> **Task prompt**
Your job is to return every line in the data holding the string "depth".

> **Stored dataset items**
------------------------------------------------------------------------

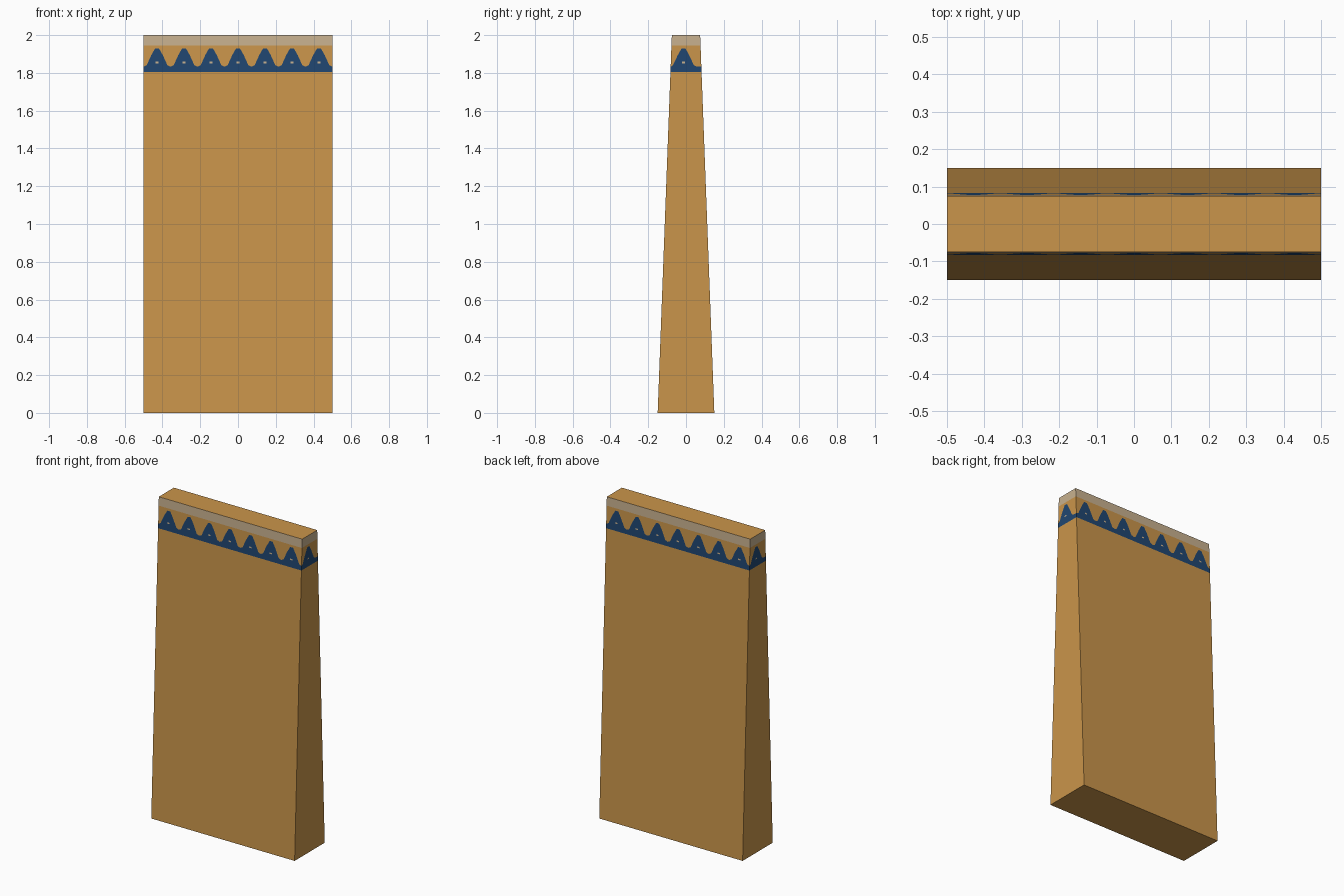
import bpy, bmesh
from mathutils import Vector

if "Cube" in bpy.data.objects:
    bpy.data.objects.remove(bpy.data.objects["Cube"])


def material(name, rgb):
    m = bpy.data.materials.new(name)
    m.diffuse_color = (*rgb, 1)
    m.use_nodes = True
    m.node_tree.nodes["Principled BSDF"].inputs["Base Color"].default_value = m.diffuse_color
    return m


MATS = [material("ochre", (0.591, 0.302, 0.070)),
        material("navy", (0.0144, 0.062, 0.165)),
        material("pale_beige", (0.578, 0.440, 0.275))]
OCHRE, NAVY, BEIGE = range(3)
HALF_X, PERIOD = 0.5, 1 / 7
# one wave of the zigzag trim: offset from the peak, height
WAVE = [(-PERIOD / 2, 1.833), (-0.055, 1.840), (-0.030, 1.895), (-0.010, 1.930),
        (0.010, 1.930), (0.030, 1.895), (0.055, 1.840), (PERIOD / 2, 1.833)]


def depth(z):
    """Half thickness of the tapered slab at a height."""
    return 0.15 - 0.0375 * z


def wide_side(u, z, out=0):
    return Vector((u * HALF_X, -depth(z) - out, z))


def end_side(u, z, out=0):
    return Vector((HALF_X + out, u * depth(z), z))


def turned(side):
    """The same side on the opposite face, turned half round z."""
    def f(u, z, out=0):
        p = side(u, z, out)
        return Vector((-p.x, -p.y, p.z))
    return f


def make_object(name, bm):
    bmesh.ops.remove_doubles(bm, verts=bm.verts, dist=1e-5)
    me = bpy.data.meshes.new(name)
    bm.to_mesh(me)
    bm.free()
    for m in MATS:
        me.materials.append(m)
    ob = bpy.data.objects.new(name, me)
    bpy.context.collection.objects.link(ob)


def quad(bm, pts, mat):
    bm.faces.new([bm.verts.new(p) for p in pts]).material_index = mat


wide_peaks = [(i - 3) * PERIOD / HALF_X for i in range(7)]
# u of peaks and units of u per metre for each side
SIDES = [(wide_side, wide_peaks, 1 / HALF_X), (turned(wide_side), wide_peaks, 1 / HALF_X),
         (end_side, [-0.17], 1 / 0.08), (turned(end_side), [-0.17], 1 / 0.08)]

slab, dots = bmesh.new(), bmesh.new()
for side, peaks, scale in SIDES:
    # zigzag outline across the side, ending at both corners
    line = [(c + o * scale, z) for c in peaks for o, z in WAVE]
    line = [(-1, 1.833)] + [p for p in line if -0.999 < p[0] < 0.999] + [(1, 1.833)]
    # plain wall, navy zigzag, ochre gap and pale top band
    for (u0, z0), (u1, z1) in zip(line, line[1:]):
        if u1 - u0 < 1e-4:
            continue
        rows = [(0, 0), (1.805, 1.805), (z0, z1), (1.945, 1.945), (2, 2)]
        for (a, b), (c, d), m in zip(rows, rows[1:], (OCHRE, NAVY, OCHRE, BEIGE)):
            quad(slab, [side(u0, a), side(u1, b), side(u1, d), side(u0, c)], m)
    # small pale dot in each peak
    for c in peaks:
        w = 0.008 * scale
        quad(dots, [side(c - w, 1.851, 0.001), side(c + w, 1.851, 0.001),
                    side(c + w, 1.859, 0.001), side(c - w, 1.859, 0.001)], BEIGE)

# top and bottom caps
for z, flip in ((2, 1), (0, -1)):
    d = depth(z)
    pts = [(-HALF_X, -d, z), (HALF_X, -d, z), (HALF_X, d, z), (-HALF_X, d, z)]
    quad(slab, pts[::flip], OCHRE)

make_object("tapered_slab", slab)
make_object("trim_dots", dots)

------------------------------------------------------------------------

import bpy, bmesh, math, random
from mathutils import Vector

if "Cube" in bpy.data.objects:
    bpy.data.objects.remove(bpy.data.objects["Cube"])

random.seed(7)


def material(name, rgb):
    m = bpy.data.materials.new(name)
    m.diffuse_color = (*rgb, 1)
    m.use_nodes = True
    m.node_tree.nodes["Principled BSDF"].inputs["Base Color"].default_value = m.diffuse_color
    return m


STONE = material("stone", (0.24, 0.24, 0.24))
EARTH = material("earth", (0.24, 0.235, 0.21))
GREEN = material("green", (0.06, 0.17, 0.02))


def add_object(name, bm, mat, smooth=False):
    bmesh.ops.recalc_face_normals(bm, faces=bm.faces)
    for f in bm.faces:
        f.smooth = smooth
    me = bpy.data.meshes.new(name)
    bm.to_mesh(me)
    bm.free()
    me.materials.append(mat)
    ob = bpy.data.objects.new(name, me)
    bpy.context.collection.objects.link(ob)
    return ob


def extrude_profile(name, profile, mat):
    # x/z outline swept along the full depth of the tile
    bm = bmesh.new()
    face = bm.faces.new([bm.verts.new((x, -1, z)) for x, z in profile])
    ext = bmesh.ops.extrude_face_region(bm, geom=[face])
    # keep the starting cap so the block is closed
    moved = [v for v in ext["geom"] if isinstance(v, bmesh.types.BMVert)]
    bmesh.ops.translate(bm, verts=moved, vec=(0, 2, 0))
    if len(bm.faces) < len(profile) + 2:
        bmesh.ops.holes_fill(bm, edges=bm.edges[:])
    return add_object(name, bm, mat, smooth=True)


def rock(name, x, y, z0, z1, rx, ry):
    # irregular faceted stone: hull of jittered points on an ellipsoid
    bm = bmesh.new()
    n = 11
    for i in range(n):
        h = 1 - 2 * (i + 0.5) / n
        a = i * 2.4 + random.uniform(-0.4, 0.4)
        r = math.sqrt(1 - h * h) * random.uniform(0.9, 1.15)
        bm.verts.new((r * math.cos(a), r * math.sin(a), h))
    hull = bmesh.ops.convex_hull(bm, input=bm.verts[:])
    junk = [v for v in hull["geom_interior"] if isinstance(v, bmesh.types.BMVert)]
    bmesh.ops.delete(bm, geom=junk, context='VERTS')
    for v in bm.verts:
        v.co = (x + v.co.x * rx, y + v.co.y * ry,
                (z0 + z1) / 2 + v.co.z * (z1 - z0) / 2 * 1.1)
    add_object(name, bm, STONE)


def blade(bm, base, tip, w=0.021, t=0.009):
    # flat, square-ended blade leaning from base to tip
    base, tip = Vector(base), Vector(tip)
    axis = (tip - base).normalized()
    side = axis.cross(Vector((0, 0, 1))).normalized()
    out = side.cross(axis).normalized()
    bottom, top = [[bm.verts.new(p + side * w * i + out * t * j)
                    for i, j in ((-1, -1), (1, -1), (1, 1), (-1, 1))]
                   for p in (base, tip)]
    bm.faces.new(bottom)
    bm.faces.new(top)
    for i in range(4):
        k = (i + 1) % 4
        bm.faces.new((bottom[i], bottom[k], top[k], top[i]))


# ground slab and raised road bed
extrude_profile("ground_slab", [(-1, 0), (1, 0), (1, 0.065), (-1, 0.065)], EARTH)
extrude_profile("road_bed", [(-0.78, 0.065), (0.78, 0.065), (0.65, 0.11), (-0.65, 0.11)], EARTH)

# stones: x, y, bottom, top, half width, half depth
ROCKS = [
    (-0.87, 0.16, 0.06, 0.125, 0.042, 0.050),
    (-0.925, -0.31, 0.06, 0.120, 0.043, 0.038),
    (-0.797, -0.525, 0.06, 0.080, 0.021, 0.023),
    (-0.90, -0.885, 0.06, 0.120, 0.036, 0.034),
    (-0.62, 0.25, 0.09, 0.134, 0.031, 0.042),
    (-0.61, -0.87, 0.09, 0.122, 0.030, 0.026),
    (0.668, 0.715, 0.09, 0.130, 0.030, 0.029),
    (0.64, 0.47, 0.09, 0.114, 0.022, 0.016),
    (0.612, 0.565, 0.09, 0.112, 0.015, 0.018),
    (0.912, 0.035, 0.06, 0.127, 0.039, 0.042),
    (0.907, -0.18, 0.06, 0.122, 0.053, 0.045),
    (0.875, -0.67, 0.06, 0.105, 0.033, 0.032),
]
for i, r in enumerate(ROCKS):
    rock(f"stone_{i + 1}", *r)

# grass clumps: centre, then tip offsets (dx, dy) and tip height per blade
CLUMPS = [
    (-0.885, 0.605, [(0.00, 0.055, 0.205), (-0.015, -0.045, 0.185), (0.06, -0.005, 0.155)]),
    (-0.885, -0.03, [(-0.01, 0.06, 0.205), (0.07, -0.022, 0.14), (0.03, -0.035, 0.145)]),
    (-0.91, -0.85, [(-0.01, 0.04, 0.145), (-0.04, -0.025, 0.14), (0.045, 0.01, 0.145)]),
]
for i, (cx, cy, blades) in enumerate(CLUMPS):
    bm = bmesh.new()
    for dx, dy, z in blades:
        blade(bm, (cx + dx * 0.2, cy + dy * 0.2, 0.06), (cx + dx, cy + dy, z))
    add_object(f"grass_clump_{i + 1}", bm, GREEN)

------------------------------------------------------------------------

> **Task response**
def depth(z):
    return Vector((u * HALF_X, -depth(z) - out, z))
    return Vector((HALF_X + out, u * depth(z), z))
    d = depth(z)
    # x/z outline swept along the full depth of the tile
# stones: x, y, bottom, top, half width, half depth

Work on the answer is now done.